As a Texas Board-Certified Estate Planning and Probate Attorney, one thing that has always confounded me is why someone would not have a Last Will and Testament. Frequently, I’ve heard the following excuses:
- I’m too young
- I don’t have any money
- I’m too busy
Despite the excuses, the requirements of who can execute a Last Will and Testament in Texas are fairly minimal. In fact, Texas Estates Code Section 251.001 defines who may execute a will.
Sec. 251.001. WHO MAY EXECUTE WILL. Under the rules and limitations prescribed by law, a person of sound mind has the right and power to make a last will and testament if, at the time the will is made, the person:
(1) is 18 years of age or older;
(2) is or has been married; or
(3) is a member of the armed forces of the United States, an auxiliary of the armed forces of the United States, or the United States Maritime Service.
Anyone who meets the statutory requirements should have a will.
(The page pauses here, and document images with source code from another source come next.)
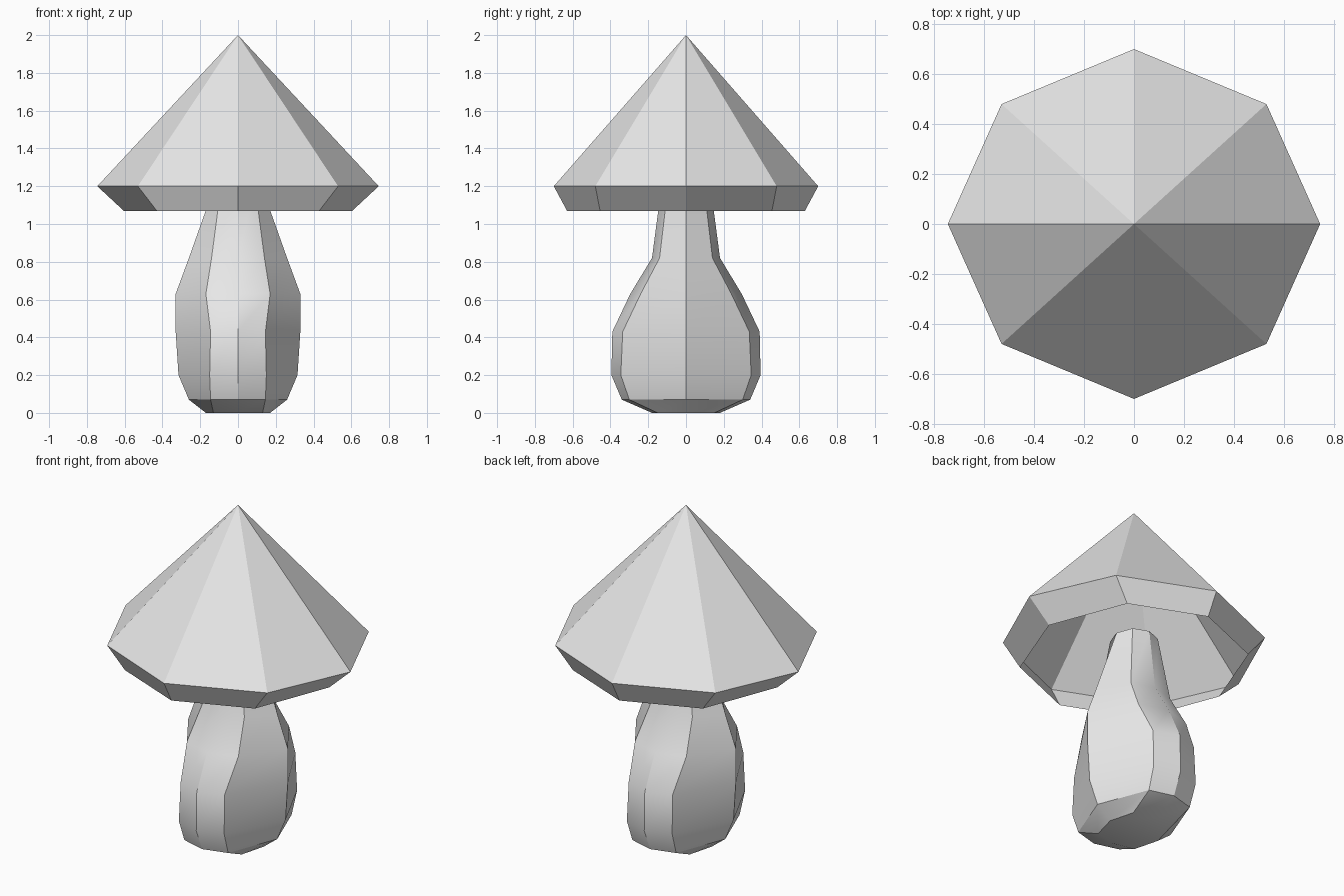
import bpy
import bmesh
from math import radians

old = bpy.data.objects.get("Cube")
if old:
    bpy.data.objects.remove(old, do_unlink=True)

# One plain colour for the whole model
grey = bpy.data.materials.new("light_grey")
grey.use_nodes = True
colour = (0.8, 0.8, 0.8, 1)
grey.diffuse_color = colour
grey.node_tree.nodes["Principled BSDF"].inputs["Base Color"].default_value = colour


def ring(bm, z, rx, dx, dy, ry):
    """Eight-sided ring: side points, diagonal points, front and back points."""
    pts = [(rx, 0), (dx, dy), (0, ry), (-dx, dy), (-rx, 0), (-dx, -dy), (0, -ry), (dx, -dy)]
    return [bm.verts.new((x, y, z)) for x, y in pts]


def loft(name, levels, apex=None, close_bottom=False):
    """Bridge rings listed from bottom to top, ending in a point or left open."""
    bm = bmesh.new()
    rings = [ring(bm, *level) for level in levels]
    for low, high in zip(rings, rings[1:]):
        for i in range(8):
            j = (i + 1) % 8
            bm.faces.new((low[i], low[j], high[j], high[i]))
    if apex:
        tip = bm.verts.new((0, 0, apex))
        for i in range(8):
            bm.faces.new((rings[-1][i], rings[-1][(i + 1) % 8], tip))
    if close_bottom:
        bm.faces.new(rings[0][::-1])
    mesh = bpy.data.meshes.new(name)
    bm.to_mesh(mesh)
    bm.free()
    mesh.materials.append(grey)
    obj = bpy.data.objects.new(name, mesh)
    bpy.context.collection.objects.link(obj)
    return obj


# Hollow pointed cap with a tapered rim, open underneath
loft("cap", [
    (1.07, 0.605, 0.43, 0.455, 0.63),
    (1.20, 0.745, 0.53, 0.48, 0.70),
], apex=2.0)

# Bulbous stem reaching up inside the cap
stem = loft("stem", [
    (0.00, 0.17, 0.13, 0.15, 0.18),
    (0.07, 0.26, 0.145, 0.30, 0.34),
    (0.20, 0.315, 0.15, 0.345, 0.395),
    (0.43, 0.33, 0.145, 0.335, 0.39),
    (0.63, 0.33, 0.17, 0.24, 0.295),
    (0.82, 0.26, 0.14, 0.14, 0.18),
    (1.20, 0.125, 0.09, 0.095, 0.13),
], close_bottom=True)

bpy.ops.object.select_all(action="DESELECT")
stem.select_set(True)
bpy.context.view_layer.objects.active = stem
bpy.ops.object.shade_smooth_by_angle(angle=radians(30))
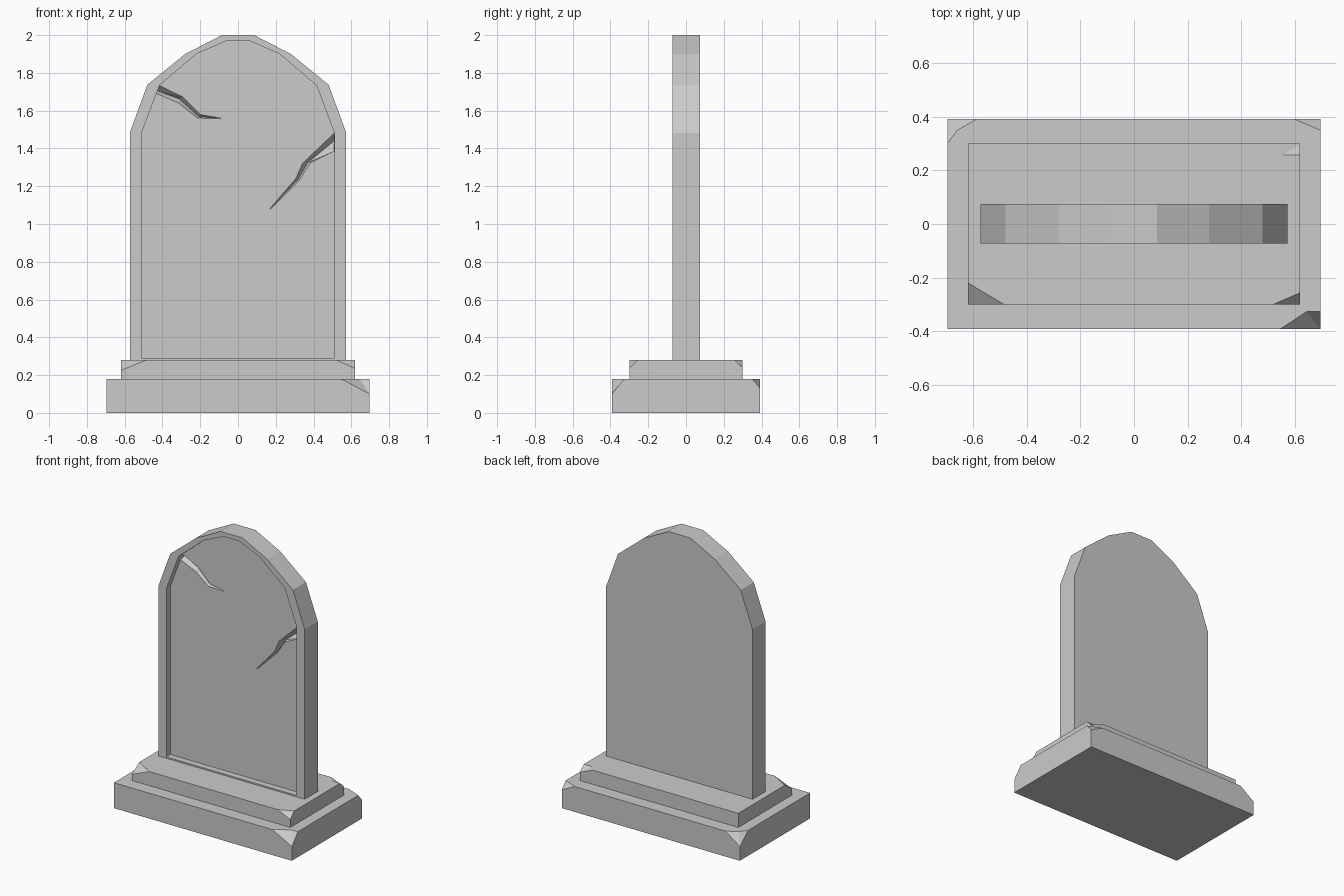
import bpy, bmesh

if "Cube" in bpy.data.objects:
    bpy.data.objects.remove(bpy.data.objects["Cube"])


def make_object(name, verts, faces):
    mesh = bpy.data.meshes.new(name)
    mesh.from_pydata(verts, [], faces)
    bm = bmesh.new()
    bm.from_mesh(mesh)
    bmesh.ops.recalc_face_normals(bm, faces=bm.faces)
    bm.to_mesh(mesh)
    bm.free()
    ob = bpy.data.objects.new(name, mesh)
    bpy.context.collection.objects.link(ob)
    return ob


def chipped_block(name, hx, hy, z0, z1, chips):
    """Box whose top corners can be broken off: chips[i] = (top points, low z)."""
    corners = [(-hx, -hy), (hx, -hy), (hx, hy), (-hx, hy)]
    verts = [(x, y, z0) for x, y in corners]
    faces = [(3, 2, 1, 0)]
    lows, tops = [], []
    for i, (x, y) in enumerate(corners):
        points, low = chips.get(i, ([(x, y)], None))
        n = len(verts)
        verts += [(px, py, z1) for px, py in points]
        top = list(range(n, n + len(points)))
        tops.append(top)
        lows.append([])
        if low is not None:
            verts.append((x, y, low))
            apex = len(verts) - 1
            lows[i] = [apex]
            faces += [(apex, b, a) for a, b in zip(top, top[1:])]
    for i in range(4):
        j = (i + 1) % 4
        faces.append([i, j] + lows[j] + [tops[j][0], tops[i][-1]] + lows[i])
    faces.append(sum(tops, []))
    return make_object(name, verts, faces)


def mirrored(half):
    return half + [(-x, z) for x, z in reversed(half)]


# Two plinth steps with broken corners
X, Y = 0.697, 0.393
chipped_block("lower_plinth", X, Y, 0, 0.18, {
    1: ([(0.545, -Y), (0.645, -0.327), (X, -0.327)], 0.10),
    2: ([(X, 0.35), (0.595, Y)], 0.13),
    3: ([(-0.585, Y), (-0.66, 0.35), (-X, 0.30)], 0.10)})
X, Y = 0.62, 0.30
chipped_block("upper_plinth", X, Y, 0.18, 0.28, {
    0: ([(-X, -0.22), (-0.485, -Y)], 0.225),
    1: ([(0.52, -Y), (X, -0.257)], 0.235),
    2: ([(X, 0.257), (0.555, 0.257), (0.52, Y)], 0.24)})

# Arched slab with a recessed front panel
FRONT, FLOOR, BACK = -0.072, -0.027, 0.074
outer = mirrored([(0.573, 0.28), (0.573, 1.483), (0.48, 1.737), (0.28, 1.90), (0.085, 2.0)])
inner = mirrored([(0.51, 0.29), (0.51, 1.483), (0.415, 1.735), (0.22, 1.90), (0.06, 1.97)])
n = len(outer)
verts = []
for ring, y in ((outer, BACK), (outer, FRONT), (inner, FRONT), (inner, FLOOR)):
    verts += [(x, y, z) for x, z in ring]
faces = [list(range(n)), list(range(3 * n, 4 * n))]
for r in range(3):
    for i in range(n):
        j = (i + 1) % n
        faces.append((r * n + i, r * n + j, (r + 1) * n + j, (r + 1) * n + i))
slab = make_object("headstone_slab", verts, faces)


# V-shaped cracks tapering across the panel
def cut_crack(name, upper, lower, deep, depths):
    verts = []
    for a, b, c, d in zip(upper, lower, deep, depths):
        verts += [(a[0], FLOOR - 0.001, a[1]), (b[0], FLOOR - 0.001, b[1]),
                  (c[0], FLOOR + d, c[1])]
    last = len(verts) - 3
    faces = [(0, 1, 2), (last, last + 1, last + 2)]
    for s in range(0, last, 3):
        for k in range(3):
            m = (k + 1) % 3
            p, q, r, t = s + k, s + m, s + 3 + m, s + 3 + k
            faces += [(p, q, r), (p, r, t)]
    cutter = make_object(name, verts, faces)
    cutter.hide_render = True
    mod = slab.modifiers.new(name, "BOOLEAN")
    mod.operation = "DIFFERENCE"
    mod.solver = "EXACT"
    mod.object = cutter
    bpy.context.view_layer.objects.active = slab
    bpy.ops.object.modifier_apply(modifier=name)
    bpy.data.objects.remove(cutter)


cut_crack("left_crack",
          [(-0.416, 1.734), (-0.295, 1.675), (-0.20, 1.58), (-0.09, 1.561)],
          [(-0.431, 1.69), (-0.315, 1.64), (-0.215, 1.56), (-0.09, 1.557)],
          [(-0.426, 1.706), (-0.31, 1.662), (-0.207, 1.568), (-0.09, 1.559)],
          [0.035, 0.03, 0.02, 0.003])
cut_crack("right_crack",
          [(0.509, 1.482), (0.34, 1.32), (0.305, 1.24), (0.168, 1.082)],
          [(0.509, 1.385), (0.385, 1.325), (0.32, 1.225), (0.172, 1.078)],
          [(0.509, 1.44), (0.37, 1.325), (0.315, 1.232), (0.17, 1.08)],
          [0.04, 0.035, 0.025, 0.003])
The costs and time for opening an Heirship Proceeding and an Administration far outweigh the cost of getting a will. The short of it is – Get a Will!
The following is for informational purposes only, shall not constitute legal advice and does not constitute the establishment of an attorney-client relationship. More importantly, the following information is not a substitute for a Board Certified Texas Estate Planning & Probate Attorney. You should always consult with a qualified attorney.